#### WHAT NEEDS TO BE DONE:
Extract exactly the range of lines bounded by the line containing "# Wheelsets with" and the final line of the listing, both ends included, and no other lines.

+ + + + +

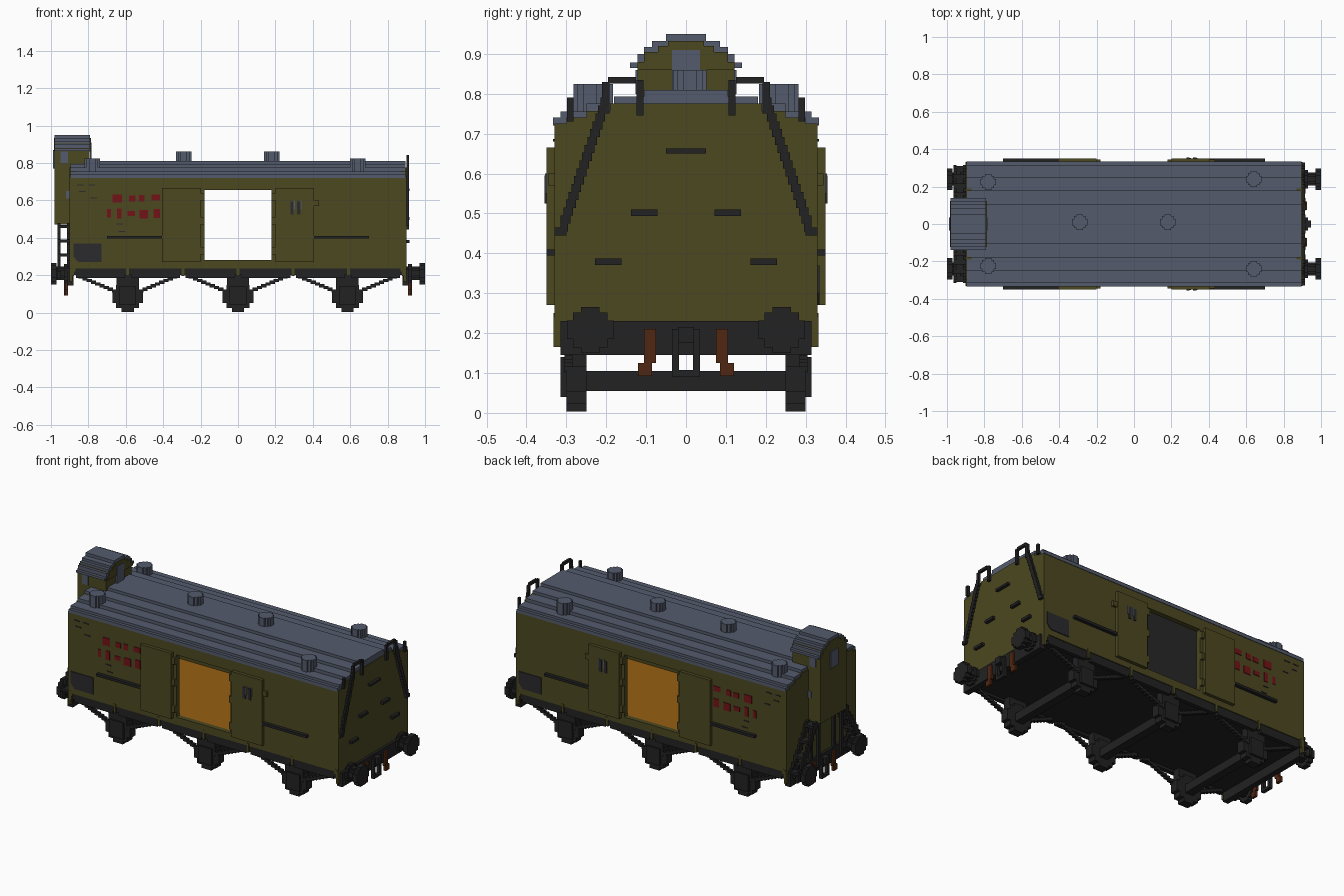
import bpy
import bmesh

old = bpy.data.objects.get("Cube")
if old:
    bpy.data.objects.remove(old, do_unlink=True)


def material(name, r, g, b):
    mat = bpy.data.materials.new(name)
    mat.use_nodes = True
    mat.diffuse_color = (r, g, b, 1)
    mat.node_tree.nodes["Principled BSDF"].inputs["Base Color"].default_value = (r, g, b, 1)
    return mat


OLIVE = material("olive paint", .072, .065, .015)
SLATE = material("slate roof", .088, .105, .15)
IRON = material("black iron", .016, .016, .016)
RED = material("red marking", .17, .007, .009)
RUST = material("rusty hose", .08, .02, .006)
WOOD = material("wood floor", .31, .115, .006)
GREY = material("grey ceiling", .09, .09, .09)
PANEL = material("dark panel", .024, .024, .028)


def finish(name, mat, bm):
    bmesh.ops.recalc_face_normals(bm, faces=bm.faces)
    mesh = bpy.data.meshes.new(name)
    bm.to_mesh(mesh)
    bm.free()
    mesh.materials.append(mat)
    obj = bpy.data.objects.new(name, mesh)
    bpy.context.collection.objects.link(obj)
    return obj


def boxes(name, mat, spans, flip=""):
    """Boxes given as (x0, x1, y0, y1, z0, z1), repeated across the axes in flip."""
    bm = bmesh.new()
    for x0, x1, y0, y1, z0, z1 in spans:
        for sx in (1, -1) if "x" in flip else (1,):
            for sy in (1, -1) if "y" in flip else (1,):
                verts = bmesh.ops.create_cube(bm, size=1)["verts"]
                for v in verts:
                    v.co.x = sx * (x1 if v.co.x > 0 else x0)
                    v.co.y = sy * (y1 if v.co.y > 0 else y0)
                    v.co.z = z1 if v.co.z > 0 else z0
    return finish(name, mat, bm)


def prism(name, mat, profile, axis, start, end):
    """Extrude a flat profile along x, y or z."""
    bm = bmesh.new()
    place = {"x": lambda a, b, t: (t, a, b),
             "y": lambda a, b, t: (a, t, b),
             "z": lambda a, b, t: (a, b, t)}[axis]
    face = bm.faces.new([bm.verts.new(place(a, b, start)) for a, b in profile])
    new = bmesh.ops.extrude_face_region(bm, geom=[face])["geom"]
    for v in new:
        if isinstance(v, bmesh.types.BMVert):
            setattr(v.co, axis, end)
    return finish(name, mat, bm)


def gable(base, steps):
    """Stepped arch profile from (half width, top height) pairs."""
    half = [(steps[0][0], base)]
    for i, (w, z) in enumerate(steps):
        half.append((w, z))
        if i + 1 < len(steps):
            half.append((steps[i + 1][0], z))
    return half + [(-w, z) for w, z in reversed(half)]


def disc(a, b, r):
    """Round outline made of square steps."""
    s, m = r * .4, r * .75
    q = [(r, s), (m, s), (m, m), (s, m), (s, r)]
    pts = q + [(-u, v) for u, v in reversed(q)]
    pts += [(-u, -v) for u, v in q] + [(u, -v) for u, v in reversed(q)]
    return [(a + u, b + v) for u, v in pts]


def stair(p, q, count):
    """Evenly spaced points from p to q for stepped diagonals."""
    return [tuple(a + (b - a) * i / (count - 1) for a, b in zip(p, q)) for i in range(count)]


# Body walls with a through doorway
boxes("side_walls", OLIVE, [
    (-.9, -.18, -.33, -.3, .235, .725), (.18, .9, -.33, -.3, .235, .725),
    (-.18, .18, -.33, -.3, .235, .28), (-.18, .18, -.33, -.3, .655, .725)], "y")
end_steps = [(.33, .725), (.3, .74), (.25, .757), (.19, .775)]
for side, end in (("left", 1), ("right", -1)):
    prism(side + "_end_wall", OLIVE, gable(.22, end_steps), "x", end * .87, end * .9)
boxes("floor", WOOD, [(-.87, .87, -.3, .3, .25, .28)])
boxes("ceiling", GREY, [(-.87, .87, -.3, .3, .7, .72)])

# Stepped roof and its ventilators
roof_steps = [(.333, .74), (.315, .755), (.25, .775), (.18, .793), (.105, .81)]
prism("roof", SLATE, gable(.72, roof_steps), "x", -.895, .895)
for x, y, top in ((-.29, .01, .86), (.18, .01, .86), (-.78, .225, .825),
                  (-.78, -.225, .825), (.64, .24, .825), (.64, -.24, .825)):
    prism("roof_vent", SLATE, disc(x, y, .042), "z", .73, top)

# Brake cabin on the right end
cabin_steps = [(.122, .88), (.105, .905), (.07, .92), (.045, .932)]
prism("cabin", OLIVE, gable(.47, cabin_steps), "x", -.982, -.795)
cover = [(.14, .878), (.122, .9), (.105, .917), (.085, .932), (.05, .95)]
prism("cabin_roof", SLATE, gable(.864, cover), "x", -.98, -.79)
prism("cabin_roof_infill", OLIVE, gable(.86, cabin_steps), "x", -.985, -.785)
boxes("cabin_end_window", SLATE, [(-.79, -.782, -.035, .035, .8, .91),
                                  (-.99, -.982, -.035, .035, .77, .87)])
boxes("cabin_side_windows", SLATE, [(-.95, -.91, .12, .126, .8, .86),
                                    (-.92, -.9, .12, .126, .61, .65)], "y")
boxes("cabin_posts", IRON, [(-.965, -.95, .1, .12, .2, .47),
                            (-.915, -.9, .1, .12, .2, .47)], "y")

# Stairs up to the cabin, one each side
treads, rails = [], []
for y, z in stair((.29, .23), (.15, .46), 4):
    treads.append((-.965, -.9, y - .03, y + .02, z - .008, z + .008))
for y, z in stair((.3, .2), (.14, .46), 10):
    for x in (-.965, -.915):
        rails.append((x, x + .015, y - .015, y + .015, z - .02, z + .02))
boxes("stair_treads", IRON, treads, "y")
boxes("stair_rails", IRON, rails, "y")

# Sliding doors, their rails and fittings
boxes("sliding_doors", OLIVE, [(-.405, -.2, .33, .35, .27, .665),
                               (.2, .405, .33, .35, .27, .665),
                               (.4, .432, .33, .345, .57, .6)], "y")
boxes("door_catches", OLIVE, [(.18, .205, .33, .345, z, z + .04) for z in (.31, .47, .6)], "xy")
boxes("door_rails", IRON, [(.405, .7, .33, .35, .395, .41)], "xy")
boxes("door_slots", PANEL, [(x, x + .018, .35, .355, .525, .595) for x in (.28, .315)], "y")
boxes("door_slot_edges", SLATE, [(x, x + .006, .35, .354, .55, .6) for x in (.298, .333)], "y")

# Painted patches and panels on the sides
patches = []
for x, z, w, h in ((-.645, .61, .05, .045), (-.565, .61, .035, .03), (-.515, .612, .03, .035),
                   (-.44, .615, .045, .03), (-.69, .53, .02, .045), (-.635, .53, .025, .055),
                   (-.57, .53, .04, .025), (-.505, .525, .045, .045), (-.435, .53, .035, .05)):
    patches.append((x - w / 2, x + w / 2, .33, .334, z - h / 2, z + h / 2))
boxes("red_patches", RED, patches, "y")
prism("front_panel", PANEL, [(-.88, .3), (-.855, .27), (-.73, .27), (-.73, .37), (-.88, .37)],
      "y", -.335, -.33)
prism("back_panel", PANEL, [(.88, .3), (.855, .27), (.73, .27), (.73, .37), (.88, .37)],
      "y", .33, .335)
boxes("thin_marks", PANEL, [(x, x + .035, .33, .333, z, z + .006)
                            for x, z in ((-.86, .68), (-.8, .68), (-.85, .645), (-.79, .61),
                                         (-.65, .47), (-.64, .43))], "y")

# Underframe
boxes("underframe", IRON, [(-.89, .89, -.3, .3, .2, .25)])
boxes("sole_bars", IRON, [(-.88, .88, .3, .325, .2, .235)], "y")
boxes("sole_bar_pads", IRON, [(x - .13, x + .13, .3, .325, .185, .205)
                              for x in (-.735, -.44, -.15, .15, .44, .735)], "y")
boxes("body_brackets", OLIVE, [(i * .295 - .008, i * .295 + .008, .315, .332, .195, .25)
                               for i in range(-3, 4)], "y")
boxes("corner_brackets", OLIVE, [(.885, .9, .312, .332, .165, .24)], "xy")
boxes("buffer_beams", IRON, [(.88, .915, -.315, .315, .145, .23)], "x")

# Wheelsets with boxes, hangers and stepped braces
for n, cx in enumerate((-.59, 0, .585)):
    boxes("axle", IRON, [(cx - .025, cx + .025, -.27, .27, .055, .105)])
    boxes("axle_box", IRON, [(cx - .045, cx + .045, .29, .315, .04, .14),
                             (cx - .06, cx + .06, .26, .305, .1, .2)], "y")
    for side in (1, -1):
        prism("wheel", IRON, disc(cx, .085, .082), "y", side * .25, side * .3)
    steps = []
    for dx, z in stair((.07, .115), (.25, .19), 9):
        for s in (1, -1):
            steps.append((cx + s * dx - .014, cx + s * dx + .014, .285, .305, z - .009, z + .009))
    boxes("wheel_braces", IRON, steps, "y")

# Buffers, coupling hooks and hoses at both ends
for end in (1, -1):
    for y in (.24, -.24):
        prism("buffer_shank", IRON, disc(y, .21, .035), "x", end * .9, end * .975)
        prism("buffer_collar", IRON, disc(y, .21, .05), "x", end * .91, end * .93)
        prism("buffer_head", IRON, disc(y, .208, .058), "x", end * .97, end * 1)
boxes("coupling_hook", IRON, [(.91, .945, -.02, .02, .175, .215)], "x")
boxes("coupling_links", IRON, [(.91, .93, .018, .035, .09, .21)], "xy")
boxes("coupling_pin", IRON, [(.91, .93, -.03, .03, .09, .107)], "x")
boxes("hoses", RUST, [(.91, .926, .075, .105, .125, .21),
                      (.91, .926, .085, .12, .092, .125)], "xy")

# Climbing steps on the left end
rungs = [(.9, .918, -.05, .05, .65, .663)]
for y, z in ((.105, .502), (.195, .379)):
    for s in (1, -1):
        rungs.append((.9, .918, s * y - .033, s * y + .033, z - .008, z + .008))
boxes("climbing_steps", IRON, rungs)

# Stepped handrails hooked over the left end roof
grips = [(.9, .915, y - .009, y + .009, z - .02, z + .02)
         for y, z in stair((.305, .475), (.205, .77), 16)]
grips += [(.9, .915, .192, .21, .75, .83), (.9, .915, .125, .195, .826, .842),
          (.9, .915, .107, .124, .745, .835), (.9, .915, .282, .298, .73, .79),
          (.9, .915, .3, .33, .445, .465)]
boxes("handrails", IRON, grips, "y")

+ + + + +

#### RESULT BELOW:
# Wheelsets with boxes, hangers and stepped braces
for n, cx in enumerate((-.59, 0, .585)):
    boxes("axle", IRON, [(cx - .025, cx + .025, -.27, .27, .055, .105)])
    boxes("axle_box", IRON, [(cx - .045, cx + .045, .29, .315, .04, .14),
                             (cx - .06, cx + .06, .26, .305, .1, .2)], "y")
    for side in (1, -1):
        prism("wheel", IRON, disc(cx, .085, .082), "y", side * .25, side * .3)
    steps = []
    for dx, z in stair((.07, .115), (.25, .19), 9):
        for s in (1, -1):
            steps.append((cx + s * dx - .014, cx + s * dx + .014, .285, .305, z - .009, z + .009))
    boxes("wheel_braces", IRON, steps, "y")

# Buffers, coupling hooks and hoses at both ends
for end in (1, -1):
    for y in (.24, -.24):
        prism("buffer_shank", IRON, disc(y, .21, .035), "x", end * .9, end * .975)
        prism("buffer_collar", IRON, disc(y, .21, .05), "x", end * .91, end * .93)
        prism("buffer_head", IRON, disc(y, .208, .058), "x", end * .97, end * 1)
boxes("coupling_hook", IRON, [(.91, .945, -.02, .02, .175, .215)], "x")
boxes("coupling_links", IRON, [(.91, .93, .018, .035, .09, .21)], "xy")
boxes("coupling_pin", IRON, [(.91, .93, -.03, .03, .09, .107)], "x")
boxes("hoses", RUST, [(.91, .926, .075, .105, .125, .21),
                      (.91, .926, .085, .12, .092, .125)], "xy")

# Climbing steps on the left end
rungs = [(.9, .918, -.05, .05, .65, .663)]
for y, z in ((.105, .502), (.195, .379)):
    for s in (1, -1):
        rungs.append((.9, .918, s * y - .033, s * y + .033, z - .008, z + .008))
boxes("climbing_steps", IRON, rungs)

# Stepped handrails hooked over the left end roof
grips = [(.9, .915, y - .009, y + .009, z - .02, z + .02)
         for y, z in stair((.305, .475), (.205, .77), 16)]
grips += [(.9, .915, .192, .21, .75, .83), (.9, .915, .125, .195, .826, .842),
          (.9, .915, .107, .124, .745, .835), (.9, .915, .282, .298, .73, .79),
          (.9, .915, .3, .33, .445, .465)]
boxes("handrails", IRON, grips, "y")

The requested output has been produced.